Two things I'd say - 1. Mix your choice of mica up with a little of the oil for your soaps, to break up any lumps. It mixes beautifully. And 2. Make sure the mica you use is soap stable - some micas will change colours when used in soap, some don't. I don't know if you were sent soap stable ones but worth checking ... or have fun wondering what colour it'll turn!!!

Have fun and how lovely to be offered the micas to test out too! Enjoy!

Tierra Verde Handmade Soap said...

Jen,I don't work with mica's I have used them a few times and from what I can remember it takes quite a bit to get the color your are expecting - so just keep that in mind when you are trying to achieve the color you want.
Good luck and have fun!

Splurge Sisters said...

Celine is right on but make sure you don't add too much oil to your mica (ask me how I know :( You just need enough oil to mix it well. I look forward to your results and mica is addictive.

Jennifer Young said...

Briny Bar... Thank you. I haven't worked with Oxides as I understand they are not natural. I believe their origin was but basically now they are tampered with. As for Micas, I am not really sure. I don't think they are entirely natural as well... but I will need to investigate more. I usually work with Clays, Charcoal, Alkanet, Ratanjot, Annatto, Orange Tissue Oil, spirulina, Cinnamon, Cocoa Powder, Coffee, Indigo... the natural colourants I can be sure about. xo Jen

Jennifer Young said...

Celine, Thanks for the tips! Your spoon swirl came out gorgeous!! xo Jen

Jennifer Young said...

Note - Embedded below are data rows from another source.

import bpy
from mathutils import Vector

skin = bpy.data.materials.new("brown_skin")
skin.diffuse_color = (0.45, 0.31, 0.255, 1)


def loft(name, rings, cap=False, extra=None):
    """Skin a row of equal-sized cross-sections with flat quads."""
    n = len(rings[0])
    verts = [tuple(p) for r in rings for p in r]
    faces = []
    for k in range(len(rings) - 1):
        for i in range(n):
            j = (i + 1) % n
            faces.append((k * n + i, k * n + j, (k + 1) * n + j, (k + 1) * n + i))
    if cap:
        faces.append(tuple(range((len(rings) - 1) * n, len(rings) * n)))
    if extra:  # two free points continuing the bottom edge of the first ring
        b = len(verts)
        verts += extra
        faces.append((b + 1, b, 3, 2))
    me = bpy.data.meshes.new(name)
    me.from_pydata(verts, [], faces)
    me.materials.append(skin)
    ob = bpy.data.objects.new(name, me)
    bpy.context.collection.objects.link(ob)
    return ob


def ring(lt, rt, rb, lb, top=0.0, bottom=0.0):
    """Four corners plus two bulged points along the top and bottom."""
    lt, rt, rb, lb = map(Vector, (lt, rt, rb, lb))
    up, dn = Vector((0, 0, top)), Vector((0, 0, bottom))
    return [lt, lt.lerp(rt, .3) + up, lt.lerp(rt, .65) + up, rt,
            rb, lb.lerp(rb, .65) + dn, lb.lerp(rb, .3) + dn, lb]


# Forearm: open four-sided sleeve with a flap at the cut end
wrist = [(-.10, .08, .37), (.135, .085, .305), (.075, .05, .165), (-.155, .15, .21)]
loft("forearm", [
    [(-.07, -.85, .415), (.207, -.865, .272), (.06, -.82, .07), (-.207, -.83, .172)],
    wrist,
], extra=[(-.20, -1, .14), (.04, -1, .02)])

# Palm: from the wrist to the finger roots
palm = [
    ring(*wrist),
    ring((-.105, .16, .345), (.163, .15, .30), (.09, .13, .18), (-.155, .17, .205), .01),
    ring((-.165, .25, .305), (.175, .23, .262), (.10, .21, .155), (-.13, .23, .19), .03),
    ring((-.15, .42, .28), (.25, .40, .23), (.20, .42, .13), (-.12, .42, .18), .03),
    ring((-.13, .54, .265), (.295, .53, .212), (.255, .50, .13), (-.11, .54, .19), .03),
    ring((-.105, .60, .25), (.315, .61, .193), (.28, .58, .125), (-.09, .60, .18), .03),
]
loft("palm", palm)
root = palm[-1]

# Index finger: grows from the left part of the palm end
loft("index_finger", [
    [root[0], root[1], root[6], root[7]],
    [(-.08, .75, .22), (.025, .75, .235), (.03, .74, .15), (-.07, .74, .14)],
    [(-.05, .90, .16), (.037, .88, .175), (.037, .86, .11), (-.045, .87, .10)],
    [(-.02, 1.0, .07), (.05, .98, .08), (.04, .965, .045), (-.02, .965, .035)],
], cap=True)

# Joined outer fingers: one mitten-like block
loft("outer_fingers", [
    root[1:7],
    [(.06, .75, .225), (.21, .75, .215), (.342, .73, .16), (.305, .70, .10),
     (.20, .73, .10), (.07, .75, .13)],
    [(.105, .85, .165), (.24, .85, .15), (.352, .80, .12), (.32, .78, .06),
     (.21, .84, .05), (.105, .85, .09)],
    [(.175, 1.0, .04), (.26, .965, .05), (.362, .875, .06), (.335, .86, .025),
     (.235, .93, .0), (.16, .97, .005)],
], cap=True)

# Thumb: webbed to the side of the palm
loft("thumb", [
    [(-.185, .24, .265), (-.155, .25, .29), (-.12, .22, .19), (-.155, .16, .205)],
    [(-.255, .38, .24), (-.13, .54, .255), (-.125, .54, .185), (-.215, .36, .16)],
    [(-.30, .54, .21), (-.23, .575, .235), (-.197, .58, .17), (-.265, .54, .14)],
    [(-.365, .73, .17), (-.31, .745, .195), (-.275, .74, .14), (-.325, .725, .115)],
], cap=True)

Michelle, Thank you for the tip. I will have to research a little about how much to use... Do you know how "natural" micas are? I have a feeling that is is similar to Oxides... the origin was but now they are not? xo Jen

Jennifer Young said...

Splurge, Thank you also for the tip... just a little oil. I think as I will be doing some swirling, I will add it to some trace oil. Will let you know how it goes! xo Jen

flor da pele said...

Jen,
Precisei instalar o Firefox para acessar seu blog!

Tenho certeza que você fará maravilhas com a Mica.
Kisses from Brazil,
Sonia.

Jennifer Young said...

Sonia, Muchas gracias!!! Firefox? Que raro! Which do you understand better - English or Spanish? I don't speak any portuguese sorry.... xo Jen

sironasprings said...

You are right that oxide and ultramarines are not natural. They are chemically the same as the pigments that were once extracted from the Earth (minerals, rocks and such), but manufactured in a laboratory. In a way, they are better than using natural pigments because those can be contaminated with heavy metals (mercury, lead, etc). But still not natural. Mica is a colorless mineral that breaks off into flakes that are great at reflecting light, making them shiny. Colors (pigments or dyes usually) are then attached to them. So while the mica itself may be natural, the attached color is not. They are used not only in soap, but also mineral makeup.

Tierra Verde Handmade Soap said...

Jen,what Sirona Springs said - that is the perfect explanation of what mica's are.

Jennifer Young said...

Sirona Springs, Thank you so much. Now I finally understand better about Oxides and Micas!! xo Jen

Coco said...

Wow that spoon swirling is spectacular!

Have fun with your new goodies. Can´t wait to see the results!

Donna OShaughnessy said...

YOU PEOPLE ! I have a life, kids, grandkids, a farm, a writing career but since reading this blog all I can think about is making soap ! I just started soaping in Jan. but I am ready to sell the farm, the husband, my collection of Irish pottery (OK maybe not that) in order to make soap all day long. Is there a support group I can join. Preferably one with big pots full of lucious oils ?

Jennifer Young said...

Michell, Thank you for confirming about the micas! xo Jen

Jennifer Young said...

Julia, Thanks. I am excited about experimenting again!! xo Jen

Jennifer Young said...

Donna, Oh yes, totally addicted as you... I LOVE making soap!! Love your blog! xo Jen

sironasprings said...

Oh, Jen, you're welcome! -Ruth